Directions: Give back exactly the lines of the data below, starting with the line that has "const geometry = mergeVertices(sphere, 1e-5);" and going on through the line that has "for (const t".

BEGIN Data for processing

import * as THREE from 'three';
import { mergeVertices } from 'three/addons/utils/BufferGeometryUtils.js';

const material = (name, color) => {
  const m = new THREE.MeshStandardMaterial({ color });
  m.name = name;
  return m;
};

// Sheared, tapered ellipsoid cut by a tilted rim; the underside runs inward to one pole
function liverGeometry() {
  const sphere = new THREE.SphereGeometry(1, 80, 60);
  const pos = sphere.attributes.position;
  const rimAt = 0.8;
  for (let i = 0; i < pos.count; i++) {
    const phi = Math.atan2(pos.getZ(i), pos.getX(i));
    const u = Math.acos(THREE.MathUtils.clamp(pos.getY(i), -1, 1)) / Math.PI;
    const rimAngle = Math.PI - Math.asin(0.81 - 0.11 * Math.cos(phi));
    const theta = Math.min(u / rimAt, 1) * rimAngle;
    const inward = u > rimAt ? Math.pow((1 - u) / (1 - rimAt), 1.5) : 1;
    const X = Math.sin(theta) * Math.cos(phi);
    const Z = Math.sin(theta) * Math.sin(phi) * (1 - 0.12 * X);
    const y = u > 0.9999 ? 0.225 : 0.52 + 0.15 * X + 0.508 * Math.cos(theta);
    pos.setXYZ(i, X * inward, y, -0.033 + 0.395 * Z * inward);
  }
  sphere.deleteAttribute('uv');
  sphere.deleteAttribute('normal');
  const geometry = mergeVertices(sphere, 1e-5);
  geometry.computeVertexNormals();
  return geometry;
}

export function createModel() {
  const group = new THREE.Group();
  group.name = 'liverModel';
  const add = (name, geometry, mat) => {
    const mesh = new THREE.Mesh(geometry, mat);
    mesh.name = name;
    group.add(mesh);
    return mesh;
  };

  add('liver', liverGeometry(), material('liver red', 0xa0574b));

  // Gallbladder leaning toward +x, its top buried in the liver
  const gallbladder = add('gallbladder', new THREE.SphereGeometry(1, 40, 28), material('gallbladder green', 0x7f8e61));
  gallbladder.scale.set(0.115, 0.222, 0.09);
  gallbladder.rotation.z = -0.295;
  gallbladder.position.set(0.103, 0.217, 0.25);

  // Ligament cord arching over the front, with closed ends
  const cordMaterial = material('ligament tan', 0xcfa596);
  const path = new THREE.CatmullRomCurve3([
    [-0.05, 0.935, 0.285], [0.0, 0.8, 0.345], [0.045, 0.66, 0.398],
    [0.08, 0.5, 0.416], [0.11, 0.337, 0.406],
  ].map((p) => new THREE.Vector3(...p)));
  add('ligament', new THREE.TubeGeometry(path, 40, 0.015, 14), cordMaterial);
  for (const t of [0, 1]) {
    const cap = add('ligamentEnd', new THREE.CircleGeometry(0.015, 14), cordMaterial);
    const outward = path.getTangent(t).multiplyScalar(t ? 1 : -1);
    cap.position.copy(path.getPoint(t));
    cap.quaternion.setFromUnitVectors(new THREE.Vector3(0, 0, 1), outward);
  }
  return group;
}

END Data for processing
BEGIN Data for processing

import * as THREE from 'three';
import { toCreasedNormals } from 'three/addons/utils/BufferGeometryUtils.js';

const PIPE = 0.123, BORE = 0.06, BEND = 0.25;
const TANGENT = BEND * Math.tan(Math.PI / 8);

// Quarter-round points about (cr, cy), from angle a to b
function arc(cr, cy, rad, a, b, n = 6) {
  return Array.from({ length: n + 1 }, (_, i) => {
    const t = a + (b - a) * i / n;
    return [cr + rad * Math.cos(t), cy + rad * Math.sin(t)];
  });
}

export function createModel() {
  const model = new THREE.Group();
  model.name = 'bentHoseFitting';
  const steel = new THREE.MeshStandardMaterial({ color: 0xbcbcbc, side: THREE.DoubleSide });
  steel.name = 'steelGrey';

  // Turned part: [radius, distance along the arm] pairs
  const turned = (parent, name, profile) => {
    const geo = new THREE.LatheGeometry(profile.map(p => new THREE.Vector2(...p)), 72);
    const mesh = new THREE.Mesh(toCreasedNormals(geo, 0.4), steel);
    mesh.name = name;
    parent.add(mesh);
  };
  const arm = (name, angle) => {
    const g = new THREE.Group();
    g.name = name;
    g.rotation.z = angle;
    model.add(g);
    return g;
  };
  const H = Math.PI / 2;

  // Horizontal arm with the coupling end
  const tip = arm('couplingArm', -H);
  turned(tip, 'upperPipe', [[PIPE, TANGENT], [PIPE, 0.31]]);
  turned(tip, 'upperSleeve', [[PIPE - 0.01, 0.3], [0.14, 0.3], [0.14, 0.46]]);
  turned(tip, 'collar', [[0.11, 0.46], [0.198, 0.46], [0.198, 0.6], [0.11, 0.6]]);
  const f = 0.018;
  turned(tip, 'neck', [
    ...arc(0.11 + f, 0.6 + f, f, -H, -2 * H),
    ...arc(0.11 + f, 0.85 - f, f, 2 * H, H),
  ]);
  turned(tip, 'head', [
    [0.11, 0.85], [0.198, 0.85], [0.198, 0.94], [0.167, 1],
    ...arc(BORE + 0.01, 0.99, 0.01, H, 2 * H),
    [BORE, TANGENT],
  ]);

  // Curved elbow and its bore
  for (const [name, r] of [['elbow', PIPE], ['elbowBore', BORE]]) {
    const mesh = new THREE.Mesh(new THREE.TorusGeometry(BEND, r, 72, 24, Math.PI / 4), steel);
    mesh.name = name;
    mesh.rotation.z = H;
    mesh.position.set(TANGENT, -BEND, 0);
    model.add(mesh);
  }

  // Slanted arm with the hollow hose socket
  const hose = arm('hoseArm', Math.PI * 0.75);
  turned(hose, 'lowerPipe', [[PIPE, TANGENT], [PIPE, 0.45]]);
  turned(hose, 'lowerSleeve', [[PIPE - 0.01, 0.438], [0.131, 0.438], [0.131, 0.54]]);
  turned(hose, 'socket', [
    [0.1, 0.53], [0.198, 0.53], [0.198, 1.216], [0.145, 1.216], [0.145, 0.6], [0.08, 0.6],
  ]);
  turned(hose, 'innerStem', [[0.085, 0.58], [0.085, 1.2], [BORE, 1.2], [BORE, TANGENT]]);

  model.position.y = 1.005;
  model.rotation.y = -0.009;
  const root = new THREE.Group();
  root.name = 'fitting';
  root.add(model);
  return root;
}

END Data for processing
BEGIN Data for processing

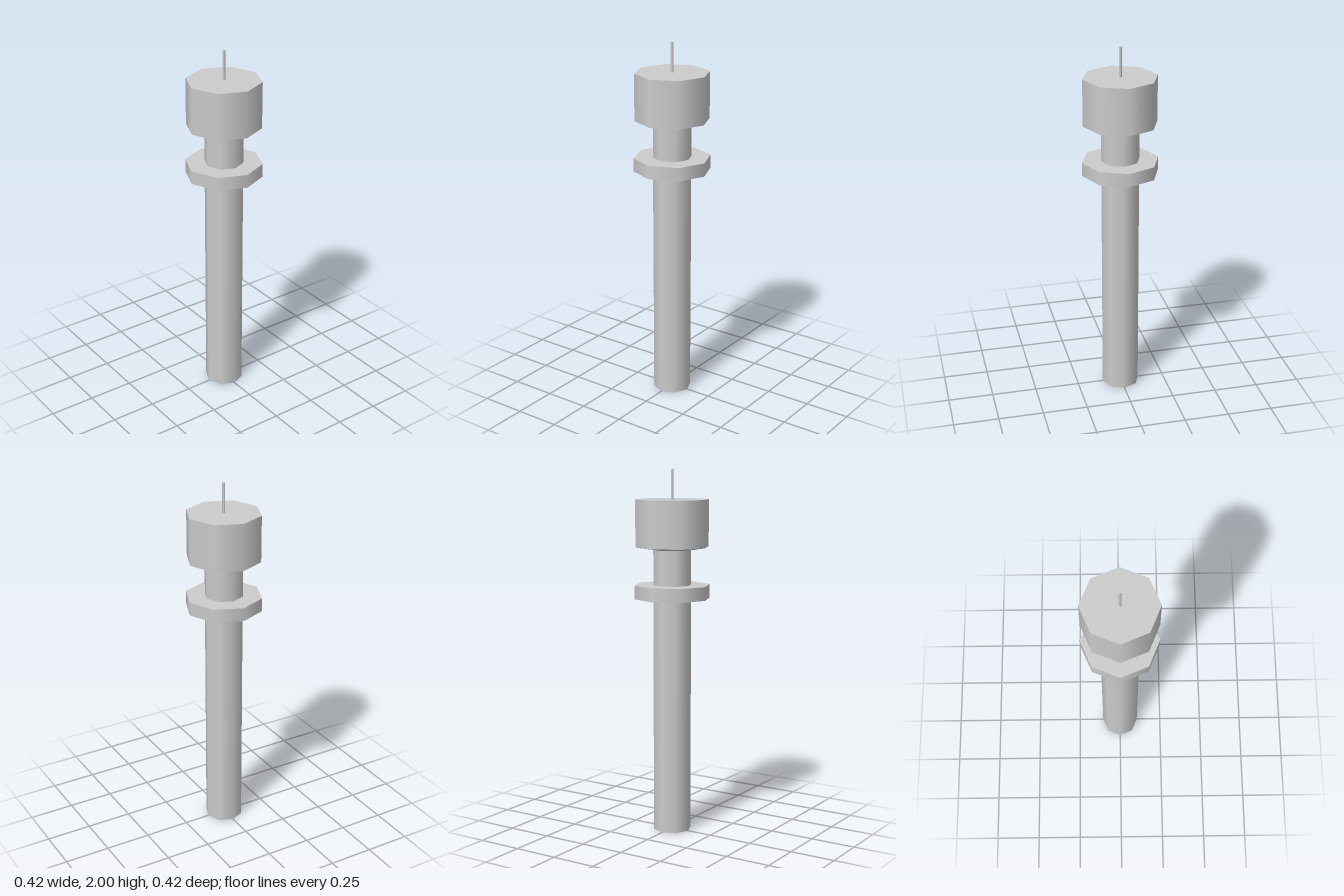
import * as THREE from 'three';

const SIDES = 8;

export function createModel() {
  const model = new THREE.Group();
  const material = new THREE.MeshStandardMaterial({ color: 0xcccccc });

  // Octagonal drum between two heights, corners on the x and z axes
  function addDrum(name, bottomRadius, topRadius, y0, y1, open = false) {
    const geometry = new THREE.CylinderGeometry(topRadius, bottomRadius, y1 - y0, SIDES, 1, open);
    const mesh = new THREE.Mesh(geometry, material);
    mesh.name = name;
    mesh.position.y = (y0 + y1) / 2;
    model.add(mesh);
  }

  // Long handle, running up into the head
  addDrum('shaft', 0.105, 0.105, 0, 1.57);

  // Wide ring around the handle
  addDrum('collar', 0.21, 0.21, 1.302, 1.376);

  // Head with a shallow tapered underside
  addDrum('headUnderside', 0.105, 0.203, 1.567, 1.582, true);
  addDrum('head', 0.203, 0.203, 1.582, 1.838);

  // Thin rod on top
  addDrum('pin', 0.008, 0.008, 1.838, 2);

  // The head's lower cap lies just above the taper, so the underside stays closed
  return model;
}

END Data for processing

Written answer:
  const geometry = mergeVertices(sphere, 1e-5);
  geometry.computeVertexNormals();
  return geometry;
}

export function createModel() {
  const group = new THREE.Group();
  group.name = 'liverModel';
  const add = (name, geometry, mat) => {
    const mesh = new THREE.Mesh(geometry, mat);
    mesh.name = name;
    group.add(mesh);
    return mesh;
  };

  add('liver', liverGeometry(), material('liver red', 0xa0574b));

  // Gallbladder leaning toward +x, its top buried in the liver
  const gallbladder = add('gallbladder', new THREE.SphereGeometry(1, 40, 28), material('gallbladder green', 0x7f8e61));
  gallbladder.scale.set(0.115, 0.222, 0.09);
  gallbladder.rotation.z = -0.295;
  gallbladder.position.set(0.103, 0.217, 0.25);

  // Ligament cord arching over the front, with closed ends
  const cordMaterial = material('ligament tan', 0xcfa596);
  const path = new THREE.CatmullRomCurve3([
    [-0.05, 0.935, 0.285], [0.0, 0.8, 0.345], [0.045, 0.66, 0.398],
    [0.08, 0.5, 0.416], [0.11, 0.337, 0.406],
  ].map((p) => new THREE.Vector3(...p)));
  add('ligament', new THREE.TubeGeometry(path, 40, 0.015, 14), cordMaterial);
  for (const t of [0, 1]) {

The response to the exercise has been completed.